Segment Start: Data for this task

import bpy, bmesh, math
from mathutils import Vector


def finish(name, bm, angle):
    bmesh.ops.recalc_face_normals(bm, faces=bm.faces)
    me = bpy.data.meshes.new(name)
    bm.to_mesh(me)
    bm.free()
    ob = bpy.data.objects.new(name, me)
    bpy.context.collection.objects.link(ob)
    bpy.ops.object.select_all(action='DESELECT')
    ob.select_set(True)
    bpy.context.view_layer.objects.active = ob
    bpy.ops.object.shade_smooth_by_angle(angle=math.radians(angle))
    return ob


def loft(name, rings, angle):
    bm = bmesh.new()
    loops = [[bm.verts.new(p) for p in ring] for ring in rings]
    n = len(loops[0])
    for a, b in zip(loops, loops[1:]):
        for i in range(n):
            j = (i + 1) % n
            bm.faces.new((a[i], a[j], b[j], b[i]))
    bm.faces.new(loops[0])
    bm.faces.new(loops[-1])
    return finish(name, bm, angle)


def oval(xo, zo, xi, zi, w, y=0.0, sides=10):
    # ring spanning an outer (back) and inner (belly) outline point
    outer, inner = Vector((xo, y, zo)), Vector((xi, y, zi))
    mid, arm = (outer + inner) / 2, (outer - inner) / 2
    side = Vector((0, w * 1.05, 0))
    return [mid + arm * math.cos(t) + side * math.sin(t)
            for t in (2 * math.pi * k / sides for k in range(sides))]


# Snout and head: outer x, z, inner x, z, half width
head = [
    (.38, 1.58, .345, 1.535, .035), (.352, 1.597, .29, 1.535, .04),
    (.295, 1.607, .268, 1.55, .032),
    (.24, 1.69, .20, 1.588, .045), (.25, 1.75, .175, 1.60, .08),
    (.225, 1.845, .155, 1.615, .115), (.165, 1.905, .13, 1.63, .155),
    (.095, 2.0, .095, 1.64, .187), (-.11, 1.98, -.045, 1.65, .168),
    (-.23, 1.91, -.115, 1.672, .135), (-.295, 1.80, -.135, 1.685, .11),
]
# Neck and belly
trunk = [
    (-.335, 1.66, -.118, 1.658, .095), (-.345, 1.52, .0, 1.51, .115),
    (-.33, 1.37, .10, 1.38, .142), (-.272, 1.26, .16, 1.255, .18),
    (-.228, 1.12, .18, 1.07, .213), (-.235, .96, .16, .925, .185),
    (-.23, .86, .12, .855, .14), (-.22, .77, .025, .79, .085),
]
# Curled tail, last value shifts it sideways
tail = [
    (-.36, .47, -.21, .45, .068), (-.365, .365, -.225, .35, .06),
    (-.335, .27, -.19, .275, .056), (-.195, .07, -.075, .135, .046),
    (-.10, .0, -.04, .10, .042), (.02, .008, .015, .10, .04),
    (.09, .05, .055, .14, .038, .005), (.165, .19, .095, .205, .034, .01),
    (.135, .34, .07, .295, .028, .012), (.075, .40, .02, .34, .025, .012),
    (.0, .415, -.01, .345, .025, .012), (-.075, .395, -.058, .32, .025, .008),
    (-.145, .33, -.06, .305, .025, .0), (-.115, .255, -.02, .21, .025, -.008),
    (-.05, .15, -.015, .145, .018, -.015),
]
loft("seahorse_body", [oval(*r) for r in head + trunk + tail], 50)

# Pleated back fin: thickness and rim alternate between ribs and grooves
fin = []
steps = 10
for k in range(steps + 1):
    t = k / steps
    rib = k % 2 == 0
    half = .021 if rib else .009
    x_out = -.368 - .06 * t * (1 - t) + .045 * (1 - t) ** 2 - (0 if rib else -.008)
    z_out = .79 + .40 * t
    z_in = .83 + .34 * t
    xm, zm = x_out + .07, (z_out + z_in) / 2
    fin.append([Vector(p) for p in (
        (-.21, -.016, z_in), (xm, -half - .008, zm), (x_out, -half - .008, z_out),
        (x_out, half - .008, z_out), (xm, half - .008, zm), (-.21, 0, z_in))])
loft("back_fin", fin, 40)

Segment End: Data for this task

Return every line from the entries that holds the string "steps".

steps = 10
for k in range(steps + 1):
    t = k / steps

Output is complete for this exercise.